At the Gates Foundation, we recently launched a programme called Healthy Birth, Growth and Development to gain a comprehensive understanding of stunting. DBT played a lead role along with WHO in helping to bring Indian investigators together to discuss potential solutions and pool data from multiple studies to gain deeper understanding of this issue in the Indian context. As part of this effort, the Biotechnology Industry Research Assistance Council (BIRAC) launched a Grand Challenge in 2015 focused on innovations to ensure all children thrive with funding from DBT and the Gates Foundation. I hope to see great strides in our understanding of this issue and implementation of solutions for this hidden yet major problem.
The accomplishment of polio eradication in India in 2014 provided a huge boost in confidence to the global community that major efforts at disease elimination can be successful in India. Many diseases that affect the poor such as lymphatic filariasis (elephantiasis), kala-azar and malaria have effective, low cost treatments available today. By building upon the successful experience with polio, India is in a unique position to lead the way towards the elimination and eventual eradication of these diseases too.

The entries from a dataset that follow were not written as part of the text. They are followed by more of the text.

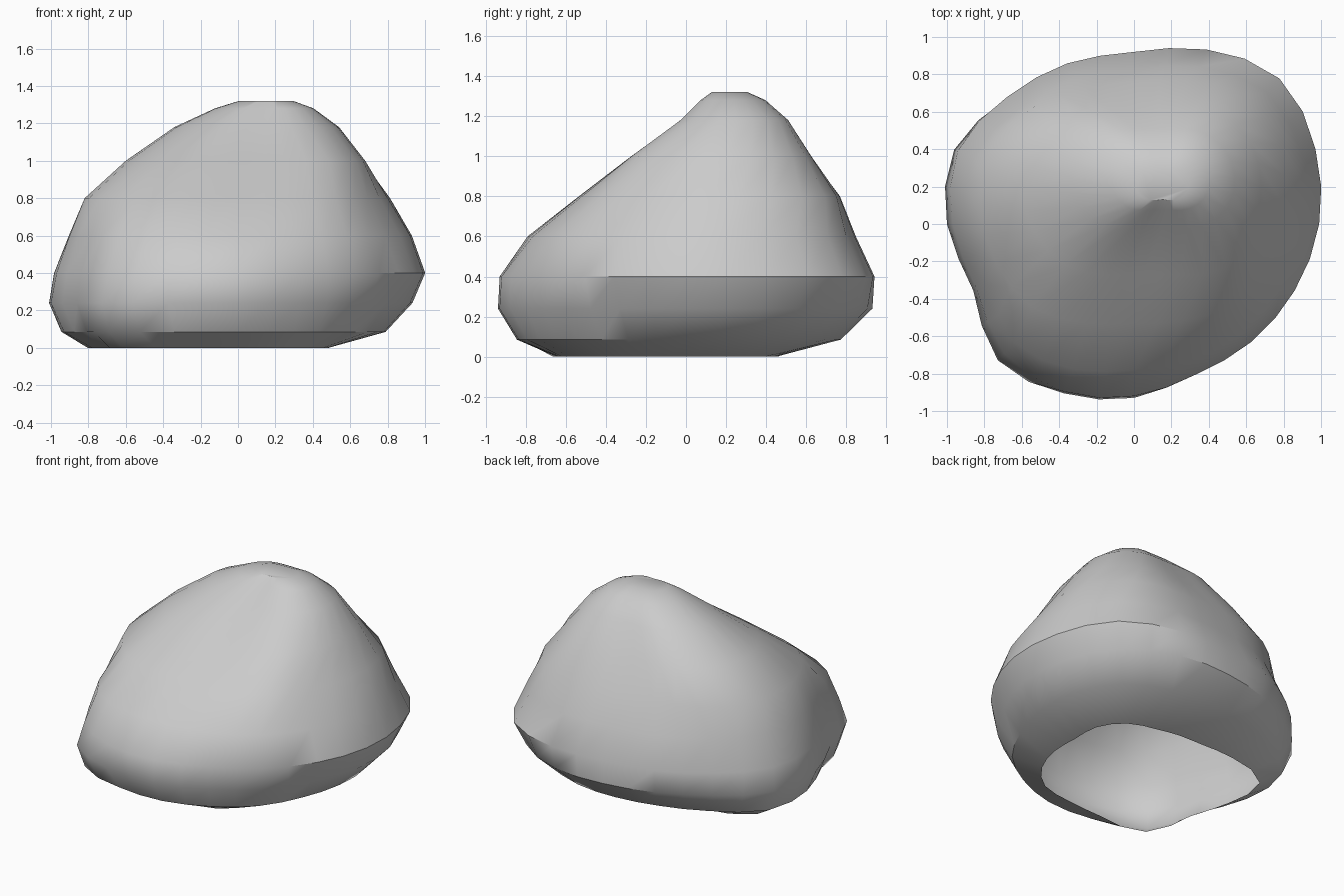
import bpy, bmesh, math

if "Cube" in bpy.data.objects:
    bpy.data.objects.remove(bpy.data.objects["Cube"], do_unlink=True)

# Horizontal sections: (height, centre x, centre y, radii every 22.5 degrees from +x)
SECTIONS = [
    (0.00, 0, 0, (.48, .51, .50, .45, .45, .49, .63, .83, .78, .76, .87, .70, .63, .63, .58, .52)),
    (0.24, 0, 0, (.92, .98, 1.02, .98, .92, .91, .95, 1.04, 1.0, .93, 1.03, .98, .93, .86, .86, .86)),
    (0.40, 0, 0, (.99, 1.05, 1.10, 1.01, .92, .93, .96, 1.02, .97, .91, .98, .97, .92, .87, .89, .93)),
    (0.60, 0, 0, (.92, .97, 1.0, .91, .83, .84, .87, .93, .90, .85, .90, .84, .78, .79, .82, .85)),
    (0.80, 0, .1, (.80, .85, .84, .72, .66, .68, .75, .82, .82, .80, .77, .68, .63, .67, .74, .75)),
    (1.00, .05, .2, (.63, .62, .56, .46, .41, .44, .53, .61, .65, .63, .59, .51, .47, .51, .62, .63)),
    (1.18, .1, .25, (.44, .41, .35, .28, .26, .28, .34, .40, .44, .42, .37, .30, .27, .30, .37, .43)),
]


def smooth_radii(radii):
    """Double the number of radii with a closed smooth curve."""
    out = []
    n = len(radii)
    for i in range(n):
        a, b, c, d = (radii[(i + k) % n] for k in (-1, 0, 1, 2))
        out += [b, (9 * (b + c) - a - d) / 16]
    return out


sections = [(z, cx, cy, smooth_radii(r)) for z, cx, cy, r in SECTIONS]

# Rounded lower edge between the open base and the widest part
base, wide = sections[0][3], sections[1][3]
sections.insert(1, (0.085, 0, 0, [a + (b - a) * 0.68 for a, b in zip(base, wide)]))

# Rounded crown
crown = sections[-1][3]
sections.append((1.28, .14, .24, [r * 0.60 for r in crown]))
sections.append((1.32, .15, .22, [r * 0.33 for r in crown]))

# Loft the sections, leaving the underside open
bm = bmesh.new()
rings = []
for z, cx, cy, radii in sections:
    step = 2 * math.pi / len(radii)
    rings.append([bm.verts.new((cx + r * math.cos(i * step), cy + r * math.sin(i * step), z))
                  for i, r in enumerate(radii)])
for low, high in zip(rings, rings[1:]):
    n = len(low)
    for i in range(n):
        j = (i + 1) % n
        bm.faces.new((low[i], low[j], high[j], high[i]))
bm.faces.new(rings[-1])

mesh = bpy.data.meshes.new("boulder")
bm.to_mesh(mesh)
bm.free()
boulder = bpy.data.objects.new("boulder", mesh)
bpy.context.collection.objects.link(boulder)

# Plain stone colour
stone = bpy.data.materials.new("stone grey")
stone.use_nodes = True
colour = (0.6, 0.6, 0.6, 1)
stone.diffuse_color = colour
stone.node_tree.nodes["Principled BSDF"].inputs["Base Color"].default_value = colour
mesh.materials.append(stone)

bpy.ops.object.select_all(action='DESELECT')
boulder.select_set(True)
bpy.context.view_layer.objects.active = boulder
bpy.ops.object.shade_smooth_by_angle(angle=math.radians(35))
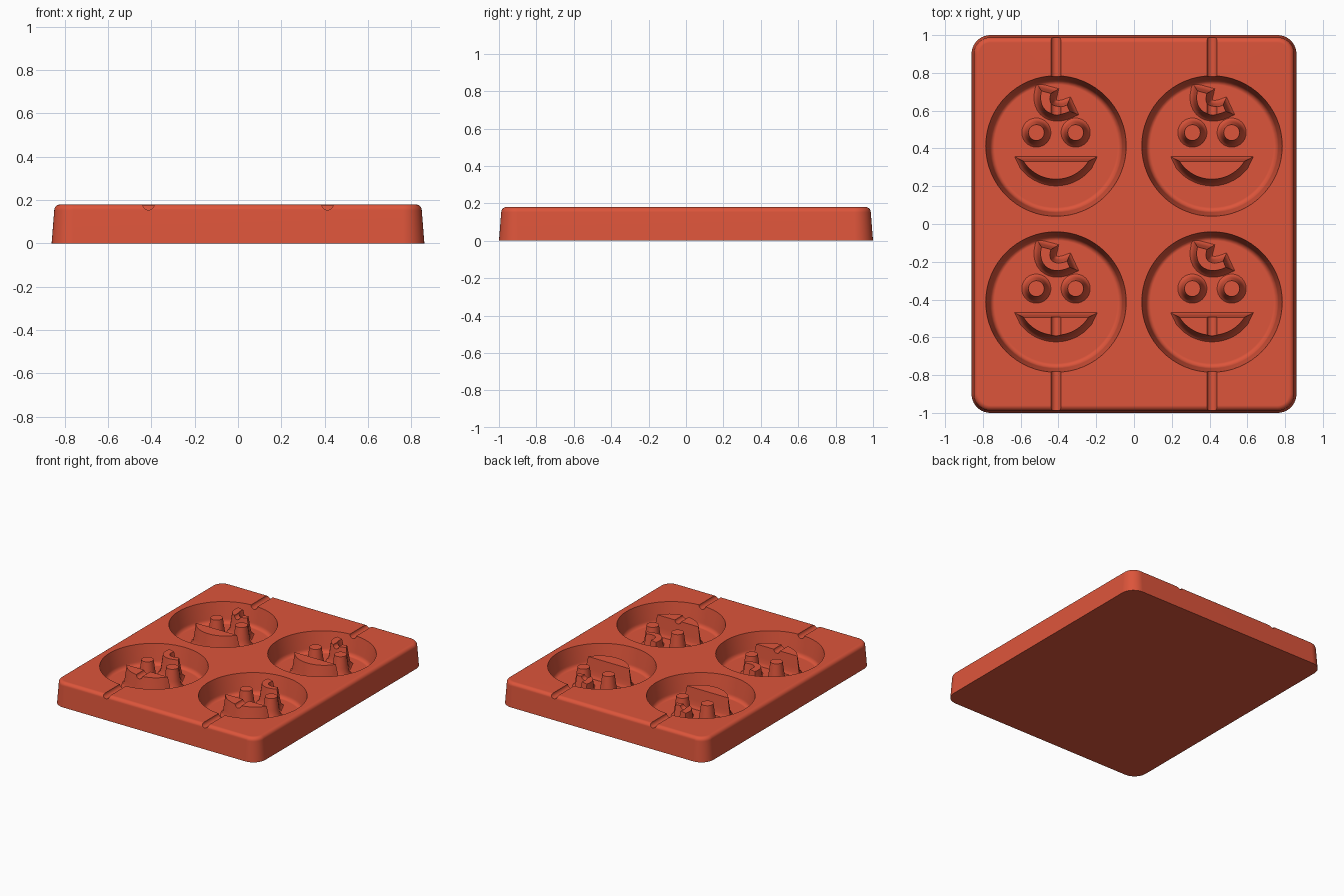
import bpy, bmesh, math
from mathutils import Vector

cube = bpy.data.objects.get("Cube")
if cube:
    bpy.data.objects.remove(cube, do_unlink=True)

TOP, FLOOR, SPACING = 0.18, 0.03, 0.413

# One colour for the whole mould
red = bpy.data.materials.new("terracotta red")
red.use_nodes = True
colour = (0.72, 0.09, 0.043, 1)
red.diffuse_color = colour
red.node_tree.nodes["Principled BSDF"].inputs["Base Color"].default_value = colour


def loft(name, rings):
    """Closed solid through a stack of equal-length rings."""
    bm = bmesh.new()
    loops = [[bm.verts.new(p) for p in ring] for ring in rings]
    n = len(loops[0])
    for a, b in zip(loops, loops[1:]):
        for i in range(n):
            j = (i + 1) % n
            bm.faces.new((a[i], a[j], b[j], b[i]))
    bm.faces.new(loops[0][::-1])
    bm.faces.new(loops[-1])
    bmesh.ops.recalc_face_normals(bm, faces=bm.faces)
    mesh = bpy.data.meshes.new(name)
    bm.to_mesh(mesh)
    bm.free()
    mesh.materials.append(red)
    obj = bpy.data.objects.new(name, mesh)
    bpy.context.collection.objects.link(obj)
    return obj


def activate(obj):
    bpy.ops.object.select_all(action='DESELECT')
    obj.select_set(True)
    bpy.context.view_layer.objects.active = obj


def cut(obj, cutter):
    mod = obj.modifiers.new("cut", 'BOOLEAN')
    mod.operation, mod.solver, mod.object = 'DIFFERENCE', 'EXACT', cutter
    activate(obj)
    bpy.ops.object.modifier_apply(modifier=mod.name)


def finish(obj):
    activate(obj)
    bpy.ops.object.shade_smooth_by_angle(angle=math.radians(35))
    mod = obj.modifiers.new("even shading", 'WEIGHTED_NORMAL')
    mod.keep_sharp = True


def circle(cx, cy, r, z, n=64):
    return [(cx + r * math.cos(math.tau * i / n),
             cy + r * math.sin(math.tau * i / n), z) for i in range(n)]


def rounded_rect(hx, hy, r, z, steps=10):
    pts = []
    for q, (sx, sy) in enumerate(((1, 1), (-1, 1), (-1, -1), (1, -1))):
        for i in range(steps + 1):
            a = math.pi / 2 * (q + i / steps)
            pts.append((sx * (hx - r) + r * math.cos(a),
                        sy * (hy - r) + r * math.sin(a), z))
    return pts


def offset(outline, d):
    """Grow a counter-clockwise outline by d with limited mitres."""
    out = []
    for i, p in enumerate(outline):
        e1 = (p - outline[i - 1]).normalized()
        e2 = (outline[(i + 1) % len(outline)] - p).normalized()
        n1, n2 = Vector((e1.y, -e1.x)), Vector((e2.y, -e2.x))
        m = (n1 + n2).normalized()
        out.append(p + m * d * min(1.5, 1 / max(m.dot(n1), 0.1)))
    return out


# Flared wall shared by every raised feature: (height, outward growth)
FLARE = ((FLOOR - 0.01, 0.036), (FLOOR, 0.035), (FLOOR + 0.008, 0.027),
         (FLOOR + 0.025, 0.018), (FLOOR + 0.06, 0.012), (TOP - 0.003, 0))


def feature(name, outline, cx, cy):
    return loft(name, [[(cx + p.x, cy + p.y, z) for p in offset(outline, d)]
                       for z, d in FLARE])


def mouth_outline(half=0.172, sag=0.095, y=-0.081, steps=24):
    r = (half ** 2 + sag ** 2) / (2 * sag)
    a = math.asin(half / r)
    return [Vector((r * math.sin(t), y - sag + r - r * math.cos(t)))
            for t in (a * (2 * i / steps - 1) for i in range(steps + 1))]


def curl_outline(steps=12):
    """Tapered hook swept along a cubic curve."""
    p = [Vector(v) for v in ((-0.052, 0.285), (-0.075, 0.2), (-0.01, 0.165), (0.066, 0.2))]
    left, right = [], []
    for i in range(steps + 1):
        t = i / steps
        u = 1 - t
        c = p[0]*u**3 + p[1]*3*u*u*t + p[2]*3*u*t*t + p[3]*t**3
        d = ((p[1]-p[0])*u*u + (p[2]-p[1])*2*u*t + (p[3]-p[2])*t*t).normalized()
        w = 0.026 - 0.008 * t
        side = Vector((d.y, -d.x)) * w
        right.append(c + side)
        left.append(c - side)
    return right + left[::-1]


def eye_outline(x):
    return [Vector(v[:2]) for v in circle(x, 0.071, 0.042, 0, 32)]


# Tapered tray with a rounded upper rim
rim = 0.028
rings = [rounded_rect(0.86, 1.0, 0.1, 0)]
for i in range(7):
    a = math.pi / 2 * i / 6
    inset = 0.012 + rim * (1 - math.cos(a))
    rings.append(rounded_rect(0.86 - inset, 1 - inset, 0.1 - inset,
                              TOP - rim + rim * math.sin(a)))
tray = loft("tray", rings)

# Cavity wall: slight draft and a rounded meeting with the floor
wall = [(0.325 + 0.027 * math.sin(a), FLOOR + 0.035 * (1 - math.cos(a)))
        for a in (math.pi / 2 * i / 6 for i in range(7))]
wall += [(0.372, TOP), (0.373, TOP + 0.05)]

parts = [tray]
for row, sy in (("back", 1), ("front", -1)):
    for side, sx in (("right", -1), ("left", 1)):
        cx, cy = sx * SPACING, sy * SPACING
        tag = row + "_" + side
        cavity = loft("cavity_cutter", [circle(cx, cy, r, z) for r, z in wall])
        cut(tray, cavity)

        # Raised face details
        mouth = feature("mouth_" + tag, mouth_outline(), cx, cy)
        curl = feature("hair_curl_" + tag, curl_outline(), cx, cy)
        parts += [mouth, curl]
        for s, x in (("right", -0.104), ("left", 0.104)):
            parts.append(feature("eye_" + s + "_" + tag, eye_outline(x), cx, cy))

        # Stick groove from the tray edge into the nearest detail
        inner = 0.55 if sy > 0 else -0.45
        groove = loft("groove_cutter", [
            [(cx + x, y, TOP + z) for x, z, _ in circle(0, 0, 0.026, 0, 24)]
            for y in (inner, sy * 1.1)])
        cut(tray, groove)
        cut(curl if sy > 0 else mouth, groove)
        for cutter in (cavity, groove):
            bpy.data.objects.remove(cutter, do_unlink=True)

for part in parts:
    finish(part)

India is the most important supplier of affordable vaccines and therapeutics to developing markets, especially for global institutions such as GAVI and the Global Fund3. DBT’s partnership with the National Institutes of Health (USA), Program for Appropriate Technology in Health (PATH), and with local vaccine manufacturers has had a catalytic role in the development of an indigenous, low-cost and effective rotavirus vaccine in India, soon to be introduced in the Indian Universal Immunization Programme. Introduction of this vaccine in India will save thousands of lives lost every year due to dehydrating rotavirus diarrhoea.
As I look at the next 5-10 years, I see huge potential in India for the next generation of low cost vaccines, new drug formulations and advances in biologics. To realise this, it is critically important that regulatory process reforms keep pace with technological changes and the strong culture of innovation in India.
*The author is the President of the Global Health Division at Bill and Melinda Gates Foundation.